"The Discovery has shades of Eternal Sunshine of the Spotless Mind, both in its economical, practical production design, but also in its surprisingly simplistic approach to a high concept that is driven by carefully crafted characters. In addition, the path to the shocking, moving climax has plenty of influence from Flatliners, and a bit from the indie favorite Primer. Despite all these influences, the movie never feels like it’s overtly borrowing from them, but merely emulating certain thematic elements." (Slashfilm)
You can see The Discovery, which also stars Riley Keough and Jesse Plemons, on March 31. The pic was produced by Alex Orlovsky and James D. Stern, having been co-financed by Endgame Entertainment and Protagonist Pictures.
Check out the trailer below:

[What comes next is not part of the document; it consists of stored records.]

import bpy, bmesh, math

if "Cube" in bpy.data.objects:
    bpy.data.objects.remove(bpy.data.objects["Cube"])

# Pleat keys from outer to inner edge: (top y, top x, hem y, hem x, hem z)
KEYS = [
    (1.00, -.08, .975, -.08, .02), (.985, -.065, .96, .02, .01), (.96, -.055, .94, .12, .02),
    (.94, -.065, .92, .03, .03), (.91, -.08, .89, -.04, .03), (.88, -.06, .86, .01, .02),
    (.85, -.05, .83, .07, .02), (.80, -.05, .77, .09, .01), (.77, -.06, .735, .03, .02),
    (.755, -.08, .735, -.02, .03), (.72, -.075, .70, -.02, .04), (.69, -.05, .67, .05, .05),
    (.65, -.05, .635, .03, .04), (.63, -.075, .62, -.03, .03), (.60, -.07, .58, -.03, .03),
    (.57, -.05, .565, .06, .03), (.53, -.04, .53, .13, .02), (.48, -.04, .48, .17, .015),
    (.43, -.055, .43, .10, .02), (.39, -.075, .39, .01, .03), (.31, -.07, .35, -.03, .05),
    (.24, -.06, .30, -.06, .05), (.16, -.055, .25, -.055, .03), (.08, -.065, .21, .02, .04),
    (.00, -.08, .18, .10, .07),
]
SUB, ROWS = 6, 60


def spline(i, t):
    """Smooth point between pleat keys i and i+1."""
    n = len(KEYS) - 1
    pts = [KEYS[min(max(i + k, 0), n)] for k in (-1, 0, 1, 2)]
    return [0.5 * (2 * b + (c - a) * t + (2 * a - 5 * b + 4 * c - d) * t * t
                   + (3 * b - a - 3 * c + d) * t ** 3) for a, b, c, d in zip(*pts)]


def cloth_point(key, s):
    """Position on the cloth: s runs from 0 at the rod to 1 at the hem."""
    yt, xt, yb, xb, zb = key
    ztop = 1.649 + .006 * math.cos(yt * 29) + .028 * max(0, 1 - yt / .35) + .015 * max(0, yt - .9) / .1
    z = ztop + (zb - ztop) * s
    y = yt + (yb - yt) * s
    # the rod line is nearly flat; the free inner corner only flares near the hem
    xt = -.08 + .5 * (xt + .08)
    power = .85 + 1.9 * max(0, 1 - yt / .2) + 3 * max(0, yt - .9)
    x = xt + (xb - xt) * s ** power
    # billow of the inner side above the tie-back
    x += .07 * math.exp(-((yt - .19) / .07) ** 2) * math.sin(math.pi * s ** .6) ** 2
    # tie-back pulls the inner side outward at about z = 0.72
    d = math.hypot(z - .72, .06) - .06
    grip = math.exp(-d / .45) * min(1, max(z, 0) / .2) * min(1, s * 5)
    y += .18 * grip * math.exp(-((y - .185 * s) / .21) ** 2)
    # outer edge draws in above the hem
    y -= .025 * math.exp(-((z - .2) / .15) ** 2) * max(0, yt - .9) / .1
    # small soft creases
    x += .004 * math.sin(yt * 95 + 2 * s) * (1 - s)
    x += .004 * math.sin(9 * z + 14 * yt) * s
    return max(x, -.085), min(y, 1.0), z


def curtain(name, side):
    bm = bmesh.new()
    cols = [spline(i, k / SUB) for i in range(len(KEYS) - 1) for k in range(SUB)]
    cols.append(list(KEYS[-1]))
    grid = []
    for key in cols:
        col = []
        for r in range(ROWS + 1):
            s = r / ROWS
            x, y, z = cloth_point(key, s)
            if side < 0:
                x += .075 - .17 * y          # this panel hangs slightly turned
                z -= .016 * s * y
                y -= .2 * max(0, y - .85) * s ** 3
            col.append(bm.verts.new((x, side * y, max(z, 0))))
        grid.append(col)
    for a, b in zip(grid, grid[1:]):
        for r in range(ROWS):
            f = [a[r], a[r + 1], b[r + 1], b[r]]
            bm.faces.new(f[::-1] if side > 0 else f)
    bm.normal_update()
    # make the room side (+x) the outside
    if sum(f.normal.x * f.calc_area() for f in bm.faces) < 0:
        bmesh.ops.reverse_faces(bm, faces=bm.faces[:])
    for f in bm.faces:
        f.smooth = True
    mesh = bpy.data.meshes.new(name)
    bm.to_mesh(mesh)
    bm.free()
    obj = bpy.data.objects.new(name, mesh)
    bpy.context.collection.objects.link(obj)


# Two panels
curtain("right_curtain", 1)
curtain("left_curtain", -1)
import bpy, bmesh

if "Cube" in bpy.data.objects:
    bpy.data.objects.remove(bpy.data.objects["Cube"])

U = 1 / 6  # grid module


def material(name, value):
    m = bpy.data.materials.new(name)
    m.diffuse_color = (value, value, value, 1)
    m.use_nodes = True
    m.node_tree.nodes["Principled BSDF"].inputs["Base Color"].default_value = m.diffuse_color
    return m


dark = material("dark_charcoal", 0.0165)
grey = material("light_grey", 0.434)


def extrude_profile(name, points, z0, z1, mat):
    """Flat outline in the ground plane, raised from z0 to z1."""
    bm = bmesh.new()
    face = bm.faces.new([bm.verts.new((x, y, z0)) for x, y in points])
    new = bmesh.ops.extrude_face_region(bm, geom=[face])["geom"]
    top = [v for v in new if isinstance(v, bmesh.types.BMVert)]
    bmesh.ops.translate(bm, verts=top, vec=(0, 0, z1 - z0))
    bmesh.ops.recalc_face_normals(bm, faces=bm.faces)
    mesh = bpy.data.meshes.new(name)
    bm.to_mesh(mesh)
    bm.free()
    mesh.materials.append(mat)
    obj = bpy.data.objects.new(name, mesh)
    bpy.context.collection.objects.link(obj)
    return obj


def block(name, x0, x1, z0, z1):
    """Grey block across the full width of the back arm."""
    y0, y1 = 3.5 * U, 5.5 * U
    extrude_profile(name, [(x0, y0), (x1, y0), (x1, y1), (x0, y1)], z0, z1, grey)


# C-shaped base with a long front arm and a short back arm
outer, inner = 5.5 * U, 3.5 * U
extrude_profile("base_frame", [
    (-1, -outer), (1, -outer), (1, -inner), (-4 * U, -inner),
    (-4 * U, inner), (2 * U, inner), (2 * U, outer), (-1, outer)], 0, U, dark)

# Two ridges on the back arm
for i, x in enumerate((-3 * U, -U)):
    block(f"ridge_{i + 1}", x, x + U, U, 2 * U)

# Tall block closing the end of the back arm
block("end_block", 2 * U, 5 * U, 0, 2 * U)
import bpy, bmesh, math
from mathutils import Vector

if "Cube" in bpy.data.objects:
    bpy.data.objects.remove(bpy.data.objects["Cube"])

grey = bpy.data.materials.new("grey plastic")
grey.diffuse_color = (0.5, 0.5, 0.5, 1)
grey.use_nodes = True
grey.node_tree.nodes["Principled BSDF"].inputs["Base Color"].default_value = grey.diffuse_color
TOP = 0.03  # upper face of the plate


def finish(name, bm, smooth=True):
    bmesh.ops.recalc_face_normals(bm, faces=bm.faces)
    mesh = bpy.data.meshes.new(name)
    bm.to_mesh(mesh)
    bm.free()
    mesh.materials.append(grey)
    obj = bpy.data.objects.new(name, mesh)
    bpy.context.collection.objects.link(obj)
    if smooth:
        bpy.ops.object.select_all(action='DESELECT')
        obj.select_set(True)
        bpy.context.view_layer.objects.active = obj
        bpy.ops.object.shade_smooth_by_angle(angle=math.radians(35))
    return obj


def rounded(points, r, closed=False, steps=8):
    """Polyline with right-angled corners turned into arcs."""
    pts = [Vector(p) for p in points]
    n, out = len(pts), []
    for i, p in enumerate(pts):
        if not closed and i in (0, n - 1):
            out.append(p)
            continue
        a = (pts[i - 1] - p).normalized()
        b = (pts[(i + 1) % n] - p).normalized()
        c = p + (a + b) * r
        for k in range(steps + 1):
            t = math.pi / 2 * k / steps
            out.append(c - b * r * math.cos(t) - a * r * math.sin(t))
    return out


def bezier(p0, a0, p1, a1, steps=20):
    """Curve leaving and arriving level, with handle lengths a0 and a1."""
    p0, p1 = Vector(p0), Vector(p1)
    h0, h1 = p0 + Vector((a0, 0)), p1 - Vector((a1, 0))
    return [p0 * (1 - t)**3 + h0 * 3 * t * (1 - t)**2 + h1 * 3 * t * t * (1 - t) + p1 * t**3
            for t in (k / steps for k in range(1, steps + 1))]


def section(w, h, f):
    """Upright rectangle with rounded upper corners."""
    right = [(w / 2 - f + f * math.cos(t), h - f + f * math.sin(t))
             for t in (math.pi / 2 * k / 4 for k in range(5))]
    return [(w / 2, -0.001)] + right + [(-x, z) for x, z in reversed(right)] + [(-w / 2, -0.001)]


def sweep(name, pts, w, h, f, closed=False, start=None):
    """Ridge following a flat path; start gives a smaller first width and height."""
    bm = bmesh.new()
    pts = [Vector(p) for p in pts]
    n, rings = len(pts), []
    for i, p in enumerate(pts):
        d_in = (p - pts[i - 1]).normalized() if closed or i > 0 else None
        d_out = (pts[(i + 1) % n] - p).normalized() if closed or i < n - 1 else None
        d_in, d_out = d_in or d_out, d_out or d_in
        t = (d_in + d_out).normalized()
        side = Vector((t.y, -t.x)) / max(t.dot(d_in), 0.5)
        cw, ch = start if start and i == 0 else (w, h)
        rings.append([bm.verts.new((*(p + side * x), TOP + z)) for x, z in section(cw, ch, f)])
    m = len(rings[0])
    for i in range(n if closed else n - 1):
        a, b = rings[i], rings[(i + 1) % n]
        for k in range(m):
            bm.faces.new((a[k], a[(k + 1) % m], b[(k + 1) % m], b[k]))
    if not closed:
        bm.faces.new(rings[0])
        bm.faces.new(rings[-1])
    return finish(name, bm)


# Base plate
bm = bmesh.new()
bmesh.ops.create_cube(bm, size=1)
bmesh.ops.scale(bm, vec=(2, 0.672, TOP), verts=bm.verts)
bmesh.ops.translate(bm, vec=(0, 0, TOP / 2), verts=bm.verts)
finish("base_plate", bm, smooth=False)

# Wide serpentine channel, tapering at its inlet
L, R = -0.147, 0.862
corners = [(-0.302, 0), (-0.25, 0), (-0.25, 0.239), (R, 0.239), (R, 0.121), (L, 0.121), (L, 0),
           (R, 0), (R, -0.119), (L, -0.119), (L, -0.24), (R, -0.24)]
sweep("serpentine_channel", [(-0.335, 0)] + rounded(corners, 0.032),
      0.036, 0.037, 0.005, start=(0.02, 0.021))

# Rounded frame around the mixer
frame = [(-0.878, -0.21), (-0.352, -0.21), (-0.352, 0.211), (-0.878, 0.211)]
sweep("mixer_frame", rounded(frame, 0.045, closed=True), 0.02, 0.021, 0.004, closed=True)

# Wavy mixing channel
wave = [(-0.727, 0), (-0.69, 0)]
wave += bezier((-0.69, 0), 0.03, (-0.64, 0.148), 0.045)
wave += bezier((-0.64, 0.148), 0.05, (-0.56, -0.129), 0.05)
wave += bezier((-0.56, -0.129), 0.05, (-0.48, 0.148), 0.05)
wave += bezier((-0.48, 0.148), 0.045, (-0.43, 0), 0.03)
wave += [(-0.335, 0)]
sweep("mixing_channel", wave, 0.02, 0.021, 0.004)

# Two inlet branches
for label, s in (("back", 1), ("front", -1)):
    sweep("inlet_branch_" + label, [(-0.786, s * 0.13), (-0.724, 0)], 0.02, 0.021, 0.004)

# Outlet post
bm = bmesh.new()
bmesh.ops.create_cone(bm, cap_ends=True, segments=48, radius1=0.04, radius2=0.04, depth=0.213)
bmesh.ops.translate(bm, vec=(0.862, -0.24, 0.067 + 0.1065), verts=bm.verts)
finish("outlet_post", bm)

"Echoing some of the recent films by Jeff Nichols, as well as Mike Cahill, Brit Marling, and Zal Batmanglij, “The Discovery” is a serious-minded, human-scaled treatment of notions that might ordinarily lead toward straight horror or sci-fi material. But as with some of their movies, this one is better at building intrigue than rewarding it. In fact, things get less interesting rather quickly, as promisingly thorny characters (notably Redford’s) fail to develop very satisfactorily. And once the seemingly failed new experiments (first practiced upon a fresh corpse stolen from a local morgue) actually reveal something murkily significant after all, Segel goes on a dullish sleuthing chase that lands in terrain familiar from the cinema of Christopher Nolan, not to mention umpteen gimmicky movies involving time-travel. “The Discovery’s” solemnity doesn’t render those later turns any less fundamentally sentimental, and a touch banal. Nor does the script’s poker face completely mask the stock central device of hinging the narrative on a slow-burning romance between two sad souls who are meant for each other. At least we’re meant to think so, though in truth, mopey Will and abrasive Isla don’t seem much of a match — or even terribly interesting as individuals, though the actors try their best. " (Variety)
"The most interesting revelation about The Discovery, however, is what it shares with another Netflix original [The OA]. As explained in the first few minutes of the film, Redford’s discovery of the afterlife is partly inspired by his son’s near-death experience. When the group delves further into what exactly exists beyond this world — fueled by the desire to put a halt to a suicide epidemic, which sees millions of people trying to “get there” — they probe at the line between life and death with increasing emphasis on that point of crossing over." (Vulture)